According to a study published in The Journal of the American Medical Association, Johnson & Johnson’s single-dose vaccine may provide even more immunity than its Pfizer and Moderna mRNA counterparts.

The authors of the study compared 422,034 vaccinated individuals against 1,645,397 matched unvaccinated individuals and found that “vaccine effectiveness was estimated to be 76% for COVID-19 infection and 81% for hospitalizations for at least 180 days after vaccination before and during the Delta variant surge.” NBC News reports, however, that those who received J&J saw a higher rate of COVID-related deaths when compared with those who received mRNA vaccines through Jan. 29.

Center for Virology and Vaccine Research director Dan Barouch says that Pfizer and Moderna’s mRNA vaccines “raise antibody responses very high very quickly, and then those antibody responses and protection decline quickly, necessitating multiple rounds of boosting." He states that although the antibody responses J&J produces are not initially high, they have increased durability over a longer period of time.

According to The New York Times, around 17 million people in the country have been administered J&J’s vaccine. In a statement released on Dec. 16, 2021, the Centers for Disease Control and Prevention highlighted “a clinical preference for individuals to receive an mRNA COVID-19 vaccine over Johnson & Johnson’s COVID-19 vaccine.” Dr. Larry Corey of the Fred Hutchinson Cancer Research Center believes, however, that these findings warrant a deeper examination of J&J's vaccine.
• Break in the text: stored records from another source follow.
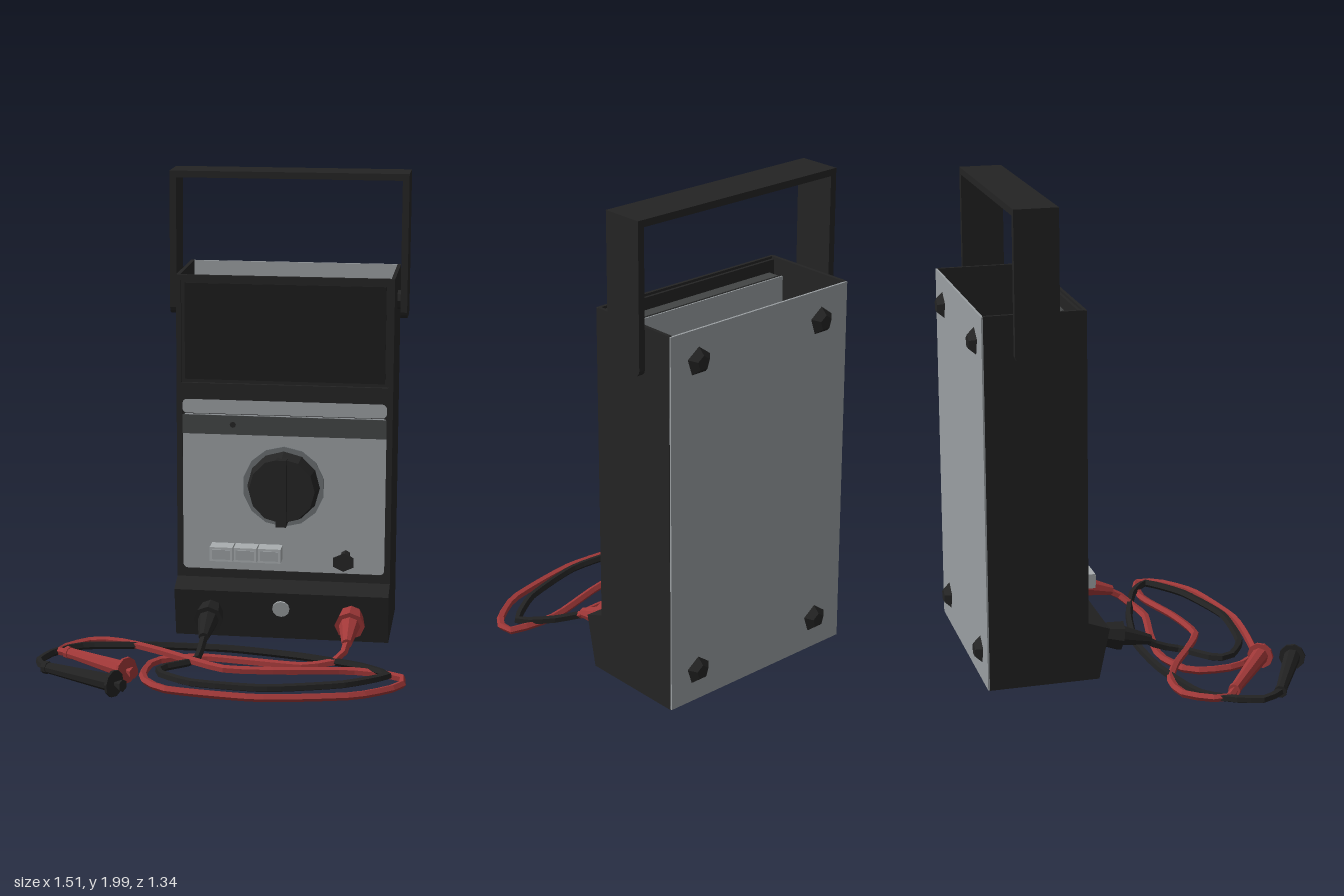
import * as THREE from 'three';

const V = (x, y, z) => new THREE.Vector3(x, y, z);
const mat = (name, color, extra = {}) =>
  Object.assign(new THREE.MeshStandardMaterial({ color, flatShading: true, ...extra }), { name });

const black = mat('casing black', 0x242424);
const glass = mat('display black', 0x1d1d1d);
const grey = mat('panel grey', 0x9a9fa2);
const band = mat('band grey', 0x434545);
const ringGrey = mat('dial ring grey', 0x6a6f72);
const pale = mat('button grey', 0xa9aeb0);
const red = mat('lead red', 0xa03838, { side: THREE.DoubleSide });
const lead = mat('lead black', 0x222222, { side: THREE.DoubleSide });

export function createModel() {
  const model = new THREE.Group();
  model.name = 'multimeter';
  const CX = 0.1875; // centre line of the casing

  const add = (name, geo, material, parent = model) => {
    const m = new THREE.Mesh(geo, material);
    m.name = name;
    parent.add(m);
    return m;
  };
  // box from its minimum and maximum corners
  const box = (name, material, x0, x1, y0, y1, z0, z1) => {
    const m = add(name, new THREE.BoxGeometry(x1 - x0, y1 - y0, z1 - z0), material);
    m.position.set((x0 + x1) / 2, (y0 + y1) / 2, (z0 + z1) / 2);
    return m;
  };
  // tapered round bar from a to b
  const rod = (name, material, a, b, ra, rb, sides = 8) => {
    const m = add(name, new THREE.CylinderGeometry(rb, ra, a.distanceTo(b), sides), material);
    m.position.copy(a).lerp(b, 0.5);
    m.quaternion.setFromUnitVectors(V(0, 1, 0), b.clone().sub(a).normalize());
    return m;
  };
  const roundedRect = (x0, x1, y0, y1, r) => {
    const s = new THREE.Shape();
    s.absarc(x1 - r, y1 - r, r, 0, Math.PI / 2);
    s.absarc(x0 + r, y1 - r, r, Math.PI / 2, Math.PI);
    s.absarc(x0 + r, y0 + r, r, Math.PI, Math.PI * 1.5);
    s.absarc(x1 - r, y0 + r, r, Math.PI * 1.5, Math.PI * 2);
    s.closePath();
    return s;
  };
  const plate = (name, material, shape, z, depth) => {
    const m = add(name, new THREE.ExtrudeGeometry(shape, { depth, bevelEnabled: false, curveSegments: 4 }), material);
    m.position.z = z;
    return m;
  };

  // Open-topped casing
  box('rightWall', black, -0.27, -0.255, 0.02, 1.58, -0.64, -0.235);
  box('leftWall', black, 0.63, 0.645, 0.02, 1.58, -0.64, -0.235);
  box('floor', black, -0.255, 0.63, 0.02, 0.04, -0.64, -0.235);
  box('frontWall', black, -0.255, 0.63, 0.04, 1.57, -0.25, -0.238);
  box('backPanel', grey, -0.268, 0.643, 0.022, 1.578, -0.647, -0.638);
  box('displayTray', band, -0.23, 0.605, 1.1, 1.52, -0.3, -0.25);
  box('innerPlate', grey, -0.25, 0.625, 0.1, 1.515, -0.307, -0.301);

  // Front frame with openings for the display and the control panel
  const frame = roundedRect(-0.27, 0.645, 0.24, 1.58, 0.004);
  frame.holes.push(roundedRect(-0.25, 0.625, 1.12, 1.56, 0.004));
  frame.holes.push(roundedRect(-0.245, 0.62, 0.305, 1.05, 0.02));
  plate('frontFrame', black, frame, -0.238, 0.013);
  box('displayWindow', glass, -0.235, 0.61, 1.135, 1.545, -0.239, -0.232);
  plate('controlPanel', grey, roundedRect(-0.245, 0.62, 0.305, 0.985, 0.015), -0.238, 0.008);
  plate('upperStrip', grey, roundedRect(-0.245, 0.62, 0.99, 1.05, 0.018), -0.238, 0.012);
  box('darkBand', band, -0.245, 0.62, 0.9, 0.982, -0.231, -0.227);
  rod('indicator', black, V(-0.03, 0.943, -0.23), V(-0.03, 0.943, -0.224), 0.013, 0.013);

  // Leaning socket block along the foot of the front
  const foot = new THREE.Shape([[0.238, 0.02], [0.18, 0.02], [0.135, 0.235], [0.225, 0.268], [0.238, 0.268]]
    .map(([z, y]) => new THREE.Vector2(z, y)));
  const block = add('socketBlock', new THREE.ExtrudeGeometry(foot, { depth: 0.915, bevelEnabled: false }), black);
  block.rotation.y = Math.PI / 2;
  block.position.x = -0.27;
  rod('centreSocket', pale, V(CX, 0.165, -0.16), V(CX, 0.161, -0.143), 0.037, 0.037, 12);

  // Range dial with its grip
  rod('dialRing', ringGrey, V(CX, 0.68, -0.23), V(CX, 0.68, -0.222), 0.175, 0.175, 14);
  rod('dialKnob', black, V(CX, 0.68, -0.222), V(CX, 0.68, -0.15), 0.155, 0.14, 12);
  box('dialGrip', black, 0.165, 0.21, 0.53, 0.82, -0.215, -0.12);

  // Three push buttons, each with a pale rim
  for (let i = 0; i < 3; i++) {
    const x = -0.12 + i * 0.103;
    box('buttonRim', pale, x, x + 0.098, 0.36, 0.422, -0.232, -0.155);
    box('buttonFace', grey, x + 0.01, x + 0.088, 0.37, 0.412, -0.156, -0.15);
  }

  // Small flared adjuster
  rod('adjusterStem', black, V(0.455, 0.39, -0.23), V(0.455, 0.39, -0.17), 0.02, 0.02, 6);
  rod('adjusterKnob', black, V(0.455, 0.39, -0.2), V(0.455, 0.39, -0.11), 0.018, 0.05, 6).scale.z = 0.8;

  // Carrying handle: top bar and two round-ended arms
  box('handleBar', black, -0.315, 0.69, 1.972, 2, -0.525, -0.345);
  const armShape = new THREE.Shape();
  armShape.moveTo(0.345, 1.975);
  armShape.lineTo(0.345, 1.42);
  armShape.quadraticCurveTo(0.35, 1.39, 0.395, 1.39);
  armShape.lineTo(0.475, 1.39);
  armShape.quadraticCurveTo(0.52, 1.39, 0.525, 1.42);
  armShape.lineTo(0.525, 1.975);
  for (const x of [-0.315, 0.662]) {
    const arm = add('handleArm', new THREE.ExtrudeGeometry(armShape, { depth: 0.028, bevelEnabled: false, curveSegments: 4 }), black);
    arm.rotation.y = Math.PI / 2;
    arm.position.x = x;
  }
  for (const [a, b] of [[-0.3, -0.268], [0.643, 0.675]])
    rod('handlePivot', black, V(a, 1.46, -0.435), V(b, 1.46, -0.435), 0.04, 0.04);

  // Back screws
  for (const x of [-0.13, 0.505])
    for (const y of [0.15, 1.45])
      rod('backScrew', black, V(x, y, -0.645), V(x, y, -0.675), 0.06, 0.03, 5);

  // Test leads: plug, looped cable and probe; path points are x, y, z
  const testLead = (side, material, x, path, probe) => {
    rod(side + 'PlugContact', pale, V(x, 0.158, -0.17), V(x, 0.148, -0.12), 0.035, 0.035);
    rod(side + 'PlugCollar', material, V(x, 0.15, -0.13), V(x, 0.133, -0.045), 0.05, 0.064);
    rod(side + 'PlugBoot', material, V(x, 0.133, -0.045), V(x, 0.1, 0.085), 0.045, 0.022);
    const curve = new THREE.CatmullRomCurve3(path.map(p => V(...p)), false, 'catmullrom', 0.3);
    add(side + 'Cable', new THREE.TubeGeometry(curve, 60, 0.017, 5), material);

    const [a, b] = probe.map(p => V(...p));
    const dir = b.clone().sub(a).normalize();
    const at = d => b.clone().addScaledVector(dir, d);
    rod(side + 'ProbeCuff', material, a.clone().addScaledVector(dir, -0.01), a.clone().addScaledVector(dir, 0.012), 0.026, 0.026);
    rod(side + 'ProbeHandle', material, a, b, 0.022, 0.036);
    rod(side + 'ProbeGuard', material, at(-0.012), at(0), 0.055, 0.055, 10);
    rod(side + 'ProbeTip', material, at(0), at(0.04), 0.008, 0.026, 6);
  };

  testLead('red', red, 0.49, [
    [0.49, 0.105, 0.06], [0.485, 0.08, 0.11], [0.45, 0.045, 0.155], [0.32, 0.03, 0.19], [0.1, 0.025, 0.15],
    [-0.12, 0.025, 0.125], [-0.29, 0.025, 0.19], [-0.32, 0.025, 0.28], [-0.31, 0.025, 0.41],
    [-0.2, 0.025, 0.52], [0.18, 0.025, 0.565], [0.55, 0.025, 0.49], [0.71, 0.025, 0.375],
    [0.745, 0.025, 0.29], [0.7, 0.03, 0.255], [0.52, 0.035, 0.235], [0.25, 0.045, 0.3], [0.02, 0.05, 0.325],
    [-0.12, 0.05, 0.25], [-0.27, 0.05, 0.15], [-0.42, 0.055, 0.08], [-0.52, 0.06, 0.065],
    [-0.61, 0.06, 0.09], [-0.7, 0.065, 0.225], [-0.64, 0.075, 0.285]],
  [[-0.645, 0.075, 0.28], [-0.36, 0.085, 0.49]]);

  testLead('black', lead, -0.11, [
    [-0.11, 0.105, 0.06], [-0.115, 0.07, 0.12], [-0.125, 0.045, 0.22], [-0.24, 0.045, 0.32], [-0.25, 0.045, 0.39],
    [-0.1, 0.045, 0.485], [0.2, 0.045, 0.51], [0.5, 0.045, 0.425], [0.66, 0.045, 0.315],
    [0.67, 0.045, 0.28], [0.55, 0.045, 0.195], [0.3, 0.045, 0.11], [0, 0.045, 0.055], [-0.3, 0.05, 0.07],
    [-0.6, 0.06, 0.14], [-0.71, 0.065, 0.25], [-0.75, 0.065, 0.375], [-0.7, 0.07, 0.455]],
  [[-0.7, 0.07, 0.455], [-0.385, 0.075, 0.62]]);

  return model;
}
Johnson & Johnson temporarily halted production on their COVID-19 vaccine in February, stating that it was developing a preliminary vaccine to defend against a separate virus.